From my (naïve) viewpoint, I don’t understand the lack of specifics on how the BMGF will select the companies for equity investment, under what terms, and with what objectives. Clearly, there are challenges and some ground-breaking is needed. For example, the BMGF will need to:
- do thorough technical, competitive, and risk assessments (to be sure it is not being scammed);
- figure out how to work with the other investors with whom it will not be in complete alignment (the BMGF measures its return on investment in both monetary and non-monetary terms);
- learn how to influence the company as a later-round (less leverage) and physically distant (less communication) investor;
- have its board of directors representative understand start-up companies and the biotech/pharma industry (even if she/he is only an observer as is the case with Liquidia);
- have a clear understanding of how the product will be commercialized and made accessible in both major and rest-of-world markets;
- have an exit plan if the company or product is acquired;
- figure out how to track and respond to the progress (or lack of) by the company toward its global health-related objectives; and
- assure the IRS that its investment is aligned with its charitable mission.
I have experience with some of these challenges as a mentor/adviser to startups, so know they are addressable with the right expertise.
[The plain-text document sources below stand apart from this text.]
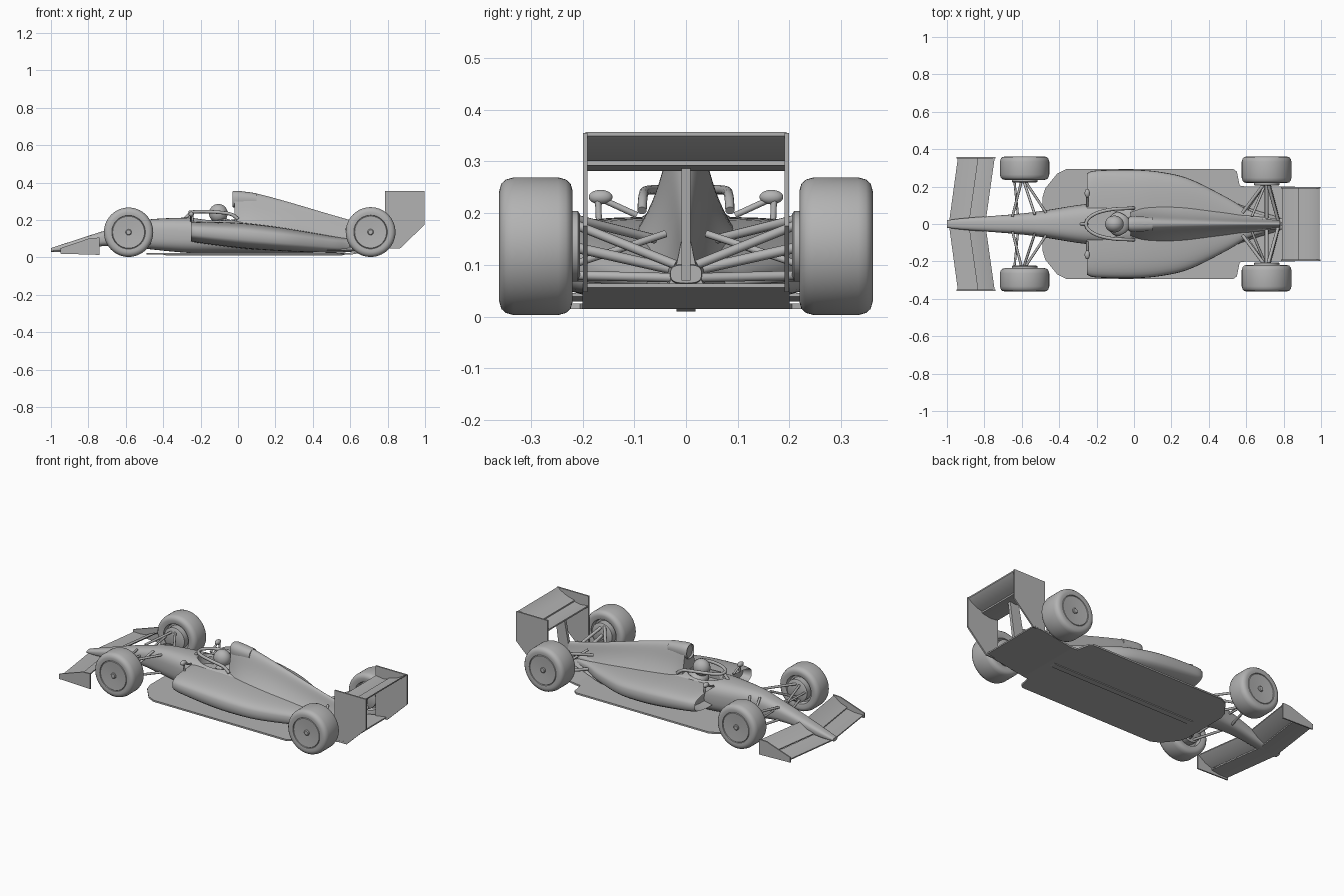
import bpy, bmesh, math
from mathutils import Vector

old = bpy.data.objects.get("Cube")
if old:
    bpy.data.objects.remove(old, do_unlink=True)

grey = bpy.data.materials.new("plain grey")
grey.use_nodes = True
COLOUR = (0.45, 0.45, 0.45, 1)
grey.diffuse_color = COLOUR
grey.node_tree.nodes["Principled BSDF"].inputs["Base Color"].default_value = COLOUR


def finish(name, bm, angle=35):
    bmesh.ops.recalc_face_normals(bm, faces=bm.faces)
    mesh = bpy.data.meshes.new(name)
    bm.to_mesh(mesh)
    bm.free()
    ob = bpy.data.objects.new(name, mesh)
    bpy.context.collection.objects.link(ob)
    mesh.materials.append(grey)
    bpy.ops.object.select_all(action='DESELECT')
    ob.select_set(True)
    bpy.context.view_layer.objects.active = ob
    bpy.ops.object.shade_smooth_by_angle(angle=math.radians(angle))
    return ob


def skin(bm, rings, cap=True):
    """Bridge closed rings of points; returns the two end faces."""
    rows = [[bm.verts.new(p) for p in r] for r in rings]
    n = len(rows[0])
    for a, b in zip(rows, rows[1:]):
        for i in range(n):
            j = (i + 1) % n
            bm.faces.new((a[i], a[j], b[j], b[i]))
    return [bm.faces.new(rows[0]), bm.faces.new(rows[-1])] if cap else []


def smooth_stations(st, sub=6):
    """Catmull-Rom between the given stations."""
    out = []
    for i in range(len(st) - 1):
        p = [st[max(i - 1, 0)], st[i], st[i + 1], st[min(i + 2, len(st) - 1)]]
        for k in range(sub):
            t = k / sub
            out.append([b + t / 2 * (c - a + t * (2 * a - 5 * b + 4 * c - d + t * (3 * (b - c) + d - a)))
                        for a, b, c, d in zip(*p)])
    return out + [list(st[-1])]


def superellipse(x, hw, z0, z1, e, n=40):
    ring = []
    for i in range(n):
        c, s = math.cos(math.tau * i / n), math.sin(math.tau * i / n)
        f = lambda v: math.copysign(abs(v) ** (2 / e), v)
        ring.append((x, hw * f(c), (z0 + z1) / 2 + (z1 - z0) / 2 * f(s)))
    return ring


def loft(name, stations, e, inlet=None):
    bm = bmesh.new()
    front, _ = skin(bm, [superellipse(*s, e) for s in smooth_stations(stations)])
    if inlet:
        rim, depth = inlet
        bmesh.ops.recalc_face_normals(bm, faces=bm.faces)
        bmesh.ops.inset_individual(bm, faces=[front], thickness=rim)
        bmesh.ops.translate(bm, verts=front.verts, vec=(depth, 0, 0))
    return finish(name, bm)


def prism(name, poly, y0, y1, sweep=0):
    """Side outline (x, z) stretched from y0 to y1, shifted in x at y1."""
    bm = bmesh.new()
    skin(bm, [[(x, y0, z) for x, z in poly], [(x + sweep, y1, z) for x, z in poly]])
    return finish(name, bm)


def foil(line, t):
    """Thin closed outline around a camber line."""
    return [(x, z + t / 2) for x, z in line] + [(x, z - t / 2) for x, z in reversed(line)]


def tube(name, points, r, smooth=False, squash=1):
    pts = smooth_stations(points) if smooth else points
    pts = [Vector(p) for p in pts]
    rings = []
    for i, p in enumerate(pts):
        d = (pts[min(i + 1, len(pts) - 1)] - pts[max(i - 1, 0)]).normalized()
        u = d.cross(Vector((0, 0, 1))).normalized()
        v = u.cross(d)
        rings.append([p + r * (u * math.cos(a) + v * math.sin(a) * squash)
                      for a in (math.tau * k / 12 for k in range(12))])
    bm = bmesh.new()
    skin(bm, rings)
    return finish(name, bm)


def lathe(name, x, y, z, profile, side, n=56):
    """Profile of (radius, outward offset) turned about the y axis."""
    bm = bmesh.new()
    skin(bm, [[(x + r * math.cos(math.tau * k / n), side * (y + o), z + r * math.sin(math.tau * k / n))
               for k in range(n)] for r, o in profile])
    return finish(name, bm, 40)


def ball(name, centre, scale):
    bm = bmesh.new()
    bmesh.ops.create_uvsphere(bm, u_segments=24, v_segments=16, radius=1)
    bmesh.ops.scale(bm, verts=bm.verts, vec=scale)
    bmesh.ops.translate(bm, verts=bm.verts, vec=centre)
    return finish(name, bm)


# Body: nose and tub, side pods, engine cover
tub = loft("nose_and_tub", [(-1, .02, .03, .05), (-.9, .032, .035, .083), (-.73, .045, .06, .138),
                            (-.6, .056, .06, .175), (-.48, .072, .045, .203), (-.27, .105, .025, .213),
                            (-.1, .115, .022, .207), (.1, .11, .022, .19), (.4, .07, .022, .14)], 2.8)
pods = loft("side_pods", [(-.25, .272, .085, .19), (-.2, .286, .075, .193), (0, .29, .05, .187),
                          (.15, .277, .038, .172), (.3, .24, .03, .15), (.5, .14, .025, .115),
                          (.6, .08, .03, .1), (.7, .045, .04, .09)], 3.2, inlet=(.014, .05))


def cover_ring(x, top, base, z0, z1):
    half = []
    for k in range(21):
        t = math.sin(math.pi / 2 * k / 20)
        w = (top + (base - top) * (1 - t) ** 2.2) * math.sqrt(max(0, 1 - t ** 7))
        half.append((w, z0 + (z1 - z0) * t))
    return [(x, w, z) for w, z in half] + [(x, -w, z) for w, z in reversed(half[:-1])]


bm = bmesh.new()
skin(bm, [cover_ring(*s) for s in smooth_stations([
    (-.02, .043, .1, .1, .354), (.08, .042, .17, .08, .346), (.25, .034, .2, .06, .302),
    (.45, .024, .15, .04, .243), (.6, .017, .09, .04, .2), (.78, .012, .035, .06, .155)])])
finish("engine_cover", bm)
loft("air_intake", [(-.03, .036, .27, .353), (0, .042, .265, .356), (.1, .036, .27, .343)], 2.3, inlet=(.007, .02))
loft("gearbox", [(.5, .06, .04, .12), (.7, .036, .05, .11), (.79, .03, .065, .1)], 3)

# Cockpit opening
bm = bmesh.new()
skin(bm, [[(-.14 + .12 * math.cos(math.tau * k / 32), .072 * math.sin(math.tau * k / 32), z)
           for k in range(32)] for z in (.15, .3)])
cutter = finish("cockpit_cutter", bm)
cutter.hide_render = True
for ob in (tub, pods):
    mod = ob.modifiers.new("cockpit", 'BOOLEAN')
    mod.operation, mod.object = 'DIFFERENCE', cutter
    bpy.context.view_layer.objects.active = ob
    bpy.ops.object.modifier_apply(modifier=mod.name)
bpy.data.objects.remove(cutter, do_unlink=True)
ball("helmet", (-.105, 0, .236), (.05, .045, .05))
ball("driver_shoulders", (-.08, 0, .17), (.06, .065, .04))

# Halo hoop and its front strut
arch = [(0, .085, .205), (-.04, .083, .232), (-.12, .078, .243), (-.2, .058, .245), (-.25, .022, .243)]
tube("halo_hoop", arch + [(x, -y, z) for x, y, z in reversed(arch)], .009, smooth=True)
tube("halo_strut", [(-.25, 0, .243), (-.285, 0, .205)], .009)

# Floor and diffuser
edge = [(-.49, .14), (-.475, .19), (-.41, .27), (-.36, .295), (.53, .295), (.55, .28), (.565, .205), (.6, .2)]
outline = edge + [(x, -y) for x, y in reversed(edge)]
bm = bmesh.new()
skin(bm, [[(x, y, z) for x, y in outline] for z in (.015, .025)])
finish("floor", bm)
prism("diffuser", [(.6, .015), (.86, .056), (.86, .064), (.6, .025)], -.2, .2)
prism("skid_plank", [(-.4, .015), (-.38, .01), (.55, .01), (.57, .015)], -.018, .018)

# Rear wing
prism("rear_wing_main", foil([(.79, .292), (.84, .286), (.9, .297)], .009), -.194, .194)
prism("rear_wing_flap", foil([(.88, .302), (.93, .315), (.975, .338), (.992, .353)], .008), -.194, .194)
prism("rear_wing_pylon", [(.77, .08), (.84, .07), (.87, .286), (.81, .286)], -.009, .009)

for side, label in ((1, "a"), (-1, "b")):
    prism("rear_endplate_" + label, [(.787, .355), (.998, .355), (.998, .175), (.866, .048), (.787, .048)],
          side * .19, side * .199)

    # Front wing
    prism("front_wing_main_" + label, foil([(-.99, .034), (-.94, .033), (-.88, .042)], .007), 0, side * .352, .048)
    prism("front_wing_flap_" + label, foil([(-.885, .052), (-.84, .068), (-.795, .1)], .006), 0, side * .352, .05)
    prism("front_endplate_" + label, [(-.948, .02), (-.74, .014), (-.74, .106), (-.79, .104), (-.948, .05)],
          side * .349, side * .357)

    # Wheels: tyre with recessed face, hub nut and brake drum
    for end, x, inner, r in (("front", -.585, .236, .132), ("rear", .709, .219, .133)):
        w = .361 - inner
        tread = [(r - .026, 0), (r - .012, .004), (r - .004, .013), (r, .028)]
        profile = [(.078, .03), (.084, .006)] + tread
        profile += [(a, w - b) for a, b in reversed(tread)] + [(.09, w - .002), (.088, w - .007), (.085, w - .003),
                                                               (.02, w - .008)]
        lathe(end + "_wheel_" + label, x, inner, r + .003, profile, side)
        lathe(end + "_hub_nut_" + label, x, inner, r + .003, [(.016, w - .02), (.016, w - .004), (.012, w)], side)
        lathe(end + "_brake_drum_" + label, x, inner, r + .003, [(.062, -.014), (.068, -.01), (.068, .04)], side)

    # Suspension arms: name, inner end, outer end, radius
    arms = [("front_upper_fore", (-.65, .04, .155), (-.6, .235, .175), .007),
            ("front_upper_aft", (-.47, .06, .18), (-.585, .235, .175), .007),
            ("front_lower_fore", (-.65, .04, .08), (-.6, .235, .085), .007),
            ("front_lower_aft", (-.47, .06, .075), (-.585, .235, .085), .007),
            ("front_pushrod", (-.53, .05, .185), (-.59, .23, .095), .007),
            ("front_steering", (-.62, .04, .13), (-.64, .235, .14), .006),
            ("rear_upper_fore", (.58, .06, .15), (.7, .22, .19), .009),
            ("rear_upper_aft", (.77, .02, .1), (.715, .22, .18), .009),
            ("rear_lower_fore", (.59, .06, .065), (.7, .22, .078), .009),
            ("rear_lower_aft", (.77, .02, .075), (.72, .22, .08), .009),
            ("rear_pushrod", (.63, .04, .16), (.705, .22, .1), .007),
            ("rear_driveshaft", (.709, .02, .09), (.709, .22, .135), .01)]
    for name, a, b, rad in arms:
        tube(name + "_" + label, [(p[0], side * p[1], p[2]) for p in (a, b)], rad)

    # Mirrors on two stalks
    ball("mirror_" + label, (-.25, side * .165, .231), (.014, .023, .014))
    tube("mirror_stalk_" + label, [(-.25, side * .165, .228), (-.25, side * .095, .196)], .006)
    tube("mirror_post_" + label, [(-.245, side * .17, .225), (-.24, side * .168, .18)], .006)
For example, William Carleton, a corporate attorney, wrote a blog post last March about ways for the BMGF to “disengage” from its investment through a put (sell) option (Carleton blog). He also estimates the BMGF’s investment is worth about an 18% ownership share, enough in my mind, to call some shots. As for encouraging companies toward global health and access objectives, a group of tech transfer professionals at research universities worked on this problem and back in 2007 published a “Statement of Principles and Strategies for the Equitable Dissemination of Medical Technologies” (AUTM Statement), although, in my opinion, tech transfer people and universities could do more (“An Academic Approach to Global Health” 11/12/09).
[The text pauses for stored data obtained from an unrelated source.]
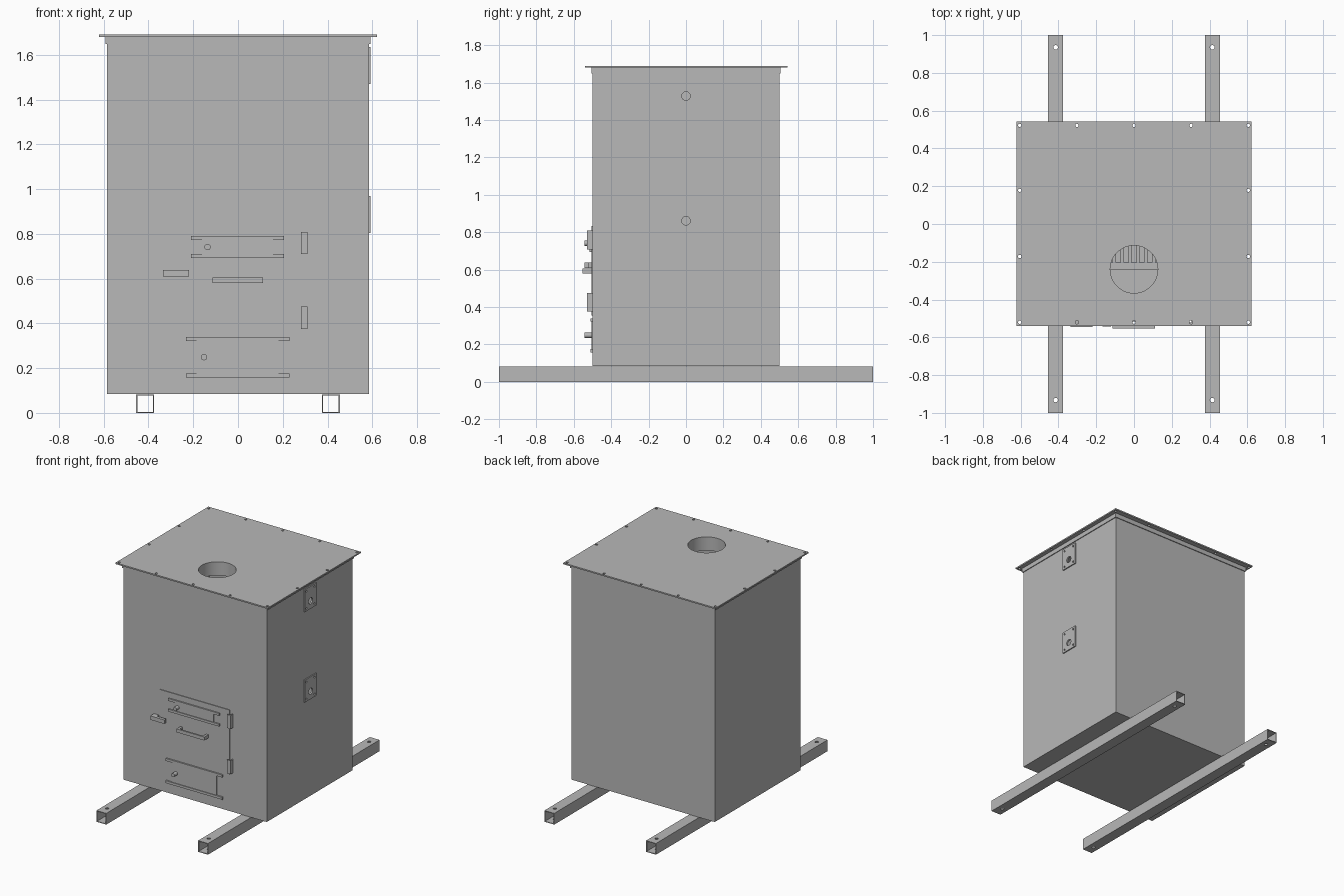
import bpy, bmesh
from mathutils import Matrix, Vector

if "Cube" in bpy.data.objects:
    bpy.data.objects.remove(bpy.data.objects["Cube"])

steel = bpy.data.materials.new("steel grey")
steel.diffuse_color = (0.48, 0.48, 0.48, 1)
steel.use_nodes = True
steel.node_tree.nodes["Principled BSDF"].inputs["Base Color"].default_value = steel.diffuse_color


def make(name, bm):
    mesh = bpy.data.meshes.new(name)
    bmesh.ops.recalc_face_normals(bm, faces=bm.faces)
    bm.to_mesh(mesh)
    bm.free()
    ob = bpy.data.objects.new(name, mesh)
    bpy.context.collection.objects.link(ob)
    mesh.materials.append(steel)
    return ob


def add_box(bm, x0, x1, y0, y1, z0, z1):
    m = Matrix.Translation(((x0 + x1) / 2, (y0 + y1) / 2, (z0 + z1) / 2))
    m = m @ Matrix.Diagonal((x1 - x0, y1 - y0, z1 - z0, 1))
    bmesh.ops.create_cube(bm, size=1, matrix=m)


def boxes(name, *dims):
    bm = bmesh.new()
    for d in dims:
        add_box(bm, *d)
    return make(name, bm)


def add_cyl(bm, centre, r, length, axis, seg=16):
    rot = Vector((0, 0, 1)).rotation_difference(Vector(axis)).to_matrix().to_4x4()
    bmesh.ops.create_cone(bm, cap_ends=True, segments=seg, radius1=r, radius2=r,
                          depth=length, matrix=Matrix.Translation(centre) @ rot)


def cylinders(name, *specs):
    bm = bmesh.new()
    for s in specs:
        add_cyl(bm, *s)
    return make(name, bm)


def apply_mod(ob, kind, **settings):
    mod = ob.modifiers.new(kind.lower(), kind)
    for k, v in settings.items():
        setattr(mod, k, v)
    bpy.context.view_layer.objects.active = ob
    bpy.ops.object.modifier_apply(modifier=mod.name)


def cut(ob, cutter):
    apply_mod(ob, 'BOOLEAN', operation='DIFFERENCE', solver='EXACT', object=cutter)
    bpy.data.objects.remove(cutter)


def smooth(ob):
    bpy.ops.object.select_all(action='DESELECT')
    ob.select_set(True)
    bpy.context.view_layer.objects.active = ob
    bpy.ops.object.shade_smooth_by_angle()


# Hollow sheet body, open under the lid
bm = bmesh.new()
add_box(bm, -0.585, 0.585, -0.5, 0.5, 0.085, 1.68)
bm.normal_update()
bmesh.ops.delete(bm, geom=[f for f in bm.faces if f.normal.z > 0.5], context='FACES')
body = make("body_shell", bm)
apply_mod(body, 'SOLIDIFY', thickness=0.006, offset=-1)

# Side fitting plates with bolt holes and a central port
X = (1, 0, 0)
ports = []
for name, z0 in (("lower", 0.803), ("upper", 1.47)):
    plate = boxes(name + "_port_plate", (0.585, 0.593, -0.067, 0.067, z0, z0 + 0.165))
    holes = [((0.587, y, z0 + dz), 0.007, 0.06, X) for y in (-0.047, 0.047) for dz in (0.02, 0.145)]
    port = ((0.587, 0, z0 + 0.058), 0.023, 0.06, X, 32)
    cut(plate, cylinders("plate_cutter", port, *holes))
    ports.append(port)
cut(body, cylinders("port_cutter", *ports))

# Angle strip around the top of the body
boxes("top_strip",
      (-0.591, 0.591, -0.506, -0.5, 1.648, 1.68), (-0.591, 0.591, 0.5, 0.506, 1.648, 1.68),
      (-0.591, -0.585, -0.5, 0.5, 1.648, 1.68), (0.585, 0.591, -0.5, 0.5, 1.648, 1.68))

# Lid with flue opening and bolt holes
Z = (0, 0, 1)
lid = boxes("lid", (-0.622, 0.622, -0.54, 0.543, 1.68, 1.69))
spots = [(x, y) for x in (-0.605, -0.302, 0, 0.302, 0.605) for y in (-0.52, 0.522)]
spots += [(x, y) for x in (-0.605, 0.605) for y in (-0.172, 0.178)]
cut(lid, cylinders("lid_cutter", ((0, -0.24, 1.685), 0.126, 0.1, Z, 48),
                   *[((x, y, 1.685), 0.009, 0.1, Z) for x, y in spots]))

# Flue collar hanging under the lid
collar = cylinders("flue_collar", ((0, -0.24, 1.635), 0.13, 0.09, Z, 48))
cut(collar, cylinders("collar_cutter", ((0, -0.24, 1.635), 0.126, 0.2, Z, 48)))
smooth(collar)

# Inner baffle and grate bars below the flue
boxes("inner_baffle", (-0.575, 0.575, -0.49, -0.24, 0.5, 0.51))
boxes("grate", (-0.575, 0.575, -0.24, -0.205, 0.35, 0.365), (-0.575, 0.575, -0.11, 0.49, 0.35, 0.365),
      *[(x - 0.009, x + 0.009, -0.205, -0.11, 0.35, 0.365) for x in
        [(i - 6) * 0.042 + 0.021 for i in range(13)]])

# Square tube skids, open at both ends, drilled near the ends
for name, s in (("left", -1), ("right", 1)):
    c = 0.415 * s
    skid = boxes(name + "_skid", (c - 0.04, c + 0.04, -1, 1, 0, 0.083))
    cut(skid, boxes("bore_cutter", (c - 0.035, c + 0.035, -1.1, 1.1, 0.005, 0.078)))
    cut(skid, cylinders("skid_cutter", *[((c, y, 0.04), 0.012, 0.2, Z) for y in (-0.932, 0.935)]))

# Main door plate
boxes("main_door", (-0.285, 0.285, -0.505, -0.499, 0.355, 0.832))

# Sliding air shutters: guide rails, plate and round knob
Y = (0, 1, 0)
for name, x0, x1, p0, p1, z0, z1, kx, kz, f in (
        ("upper", -0.21, 0.205, -0.16, 0.157, 0.693, 0.79, -0.136, 0.741, -0.515),
        ("lower", -0.233, 0.229, -0.185, 0.18, 0.158, 0.34, -0.152, 0.249, -0.511)):
    boxes(name + "_shutter_rails", (x0, x1, f, -0.499, z0, z0 + 0.018),
          (x0, x1, f, -0.499, z1 - 0.018, z1))
    boxes(name + "_shutter_plate", (p0, p1, f + 0.005, -0.499, z0 + 0.01, z1 - 0.01))
    smooth(cylinders(name + "_shutter_knob", ((kx, -0.522, kz), 0.014, 0.04, Y, 24)))

# Door handle: bar on two posts
boxes("door_handle", (-0.115, 0.112, -0.553, -0.54, 0.58, 0.605),
      (-0.115, -0.098, -0.54, -0.503, 0.58, 0.605), (0.095, 0.112, -0.54, -0.503, 0.58, 0.605))

# Latch: post with a bar across the door edge
boxes("door_latch", (-0.335, -0.22, -0.544, -0.522, 0.61, 0.639),
      (-0.335, -0.295, -0.522, -0.499, 0.61, 0.639))

# Door hinges: folded angle pieces
for name, z0 in (("lower", 0.375), ("upper", 0.709)):
    boxes(name + "_hinge", (0.282, 0.304, -0.53, -0.522, z0, z0 + 0.1),
          (0.304, 0.311, -0.53, -0.499, z0, z0 + 0.1))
Given the smart people in the PRI program and the time since founding (three years), I would think these points have been worked out but my quick look around the internet did give me much assurance. In a recent blog posting, Julie Sunderland, the director of the PRI program who has foundation investment experience (Sunderland bio), described a continuing and slow roll-out of biotech company investment. She wrote “we are working closely with the venture capital community to bring in senior-level investment expertise on an advisory basis” and “over the next couple of years, we expect to scale-up our biotech investment activity” and noted the intent to hire one additional person (BMGF blog). From the position description (PRI officer position), it looks to me like the new person will concentrate on the financial analysis of possible investments (although my experience is that the earlier the stage of the company, the more fictitious by necessity, are the numbers), and I can only assume the PRI program has access to a team that knows about biotechnology companies and the biotech/pharma industry and can do the rest of the due diligence. The BMGF will also need someone who can see the big picture and effectively negotiate deals. As Ms. Sunderland pointed out in an interview last May (Responsible Investor article), “With Liquidia, we’re investing alongside firms that are in it for purely market decisions. Our primary purpose is charitable, but we don’t want to be the dumb money. We want to negotiate rigorous terms.”
A toe in the water is OK, but jumping in with both feet is better.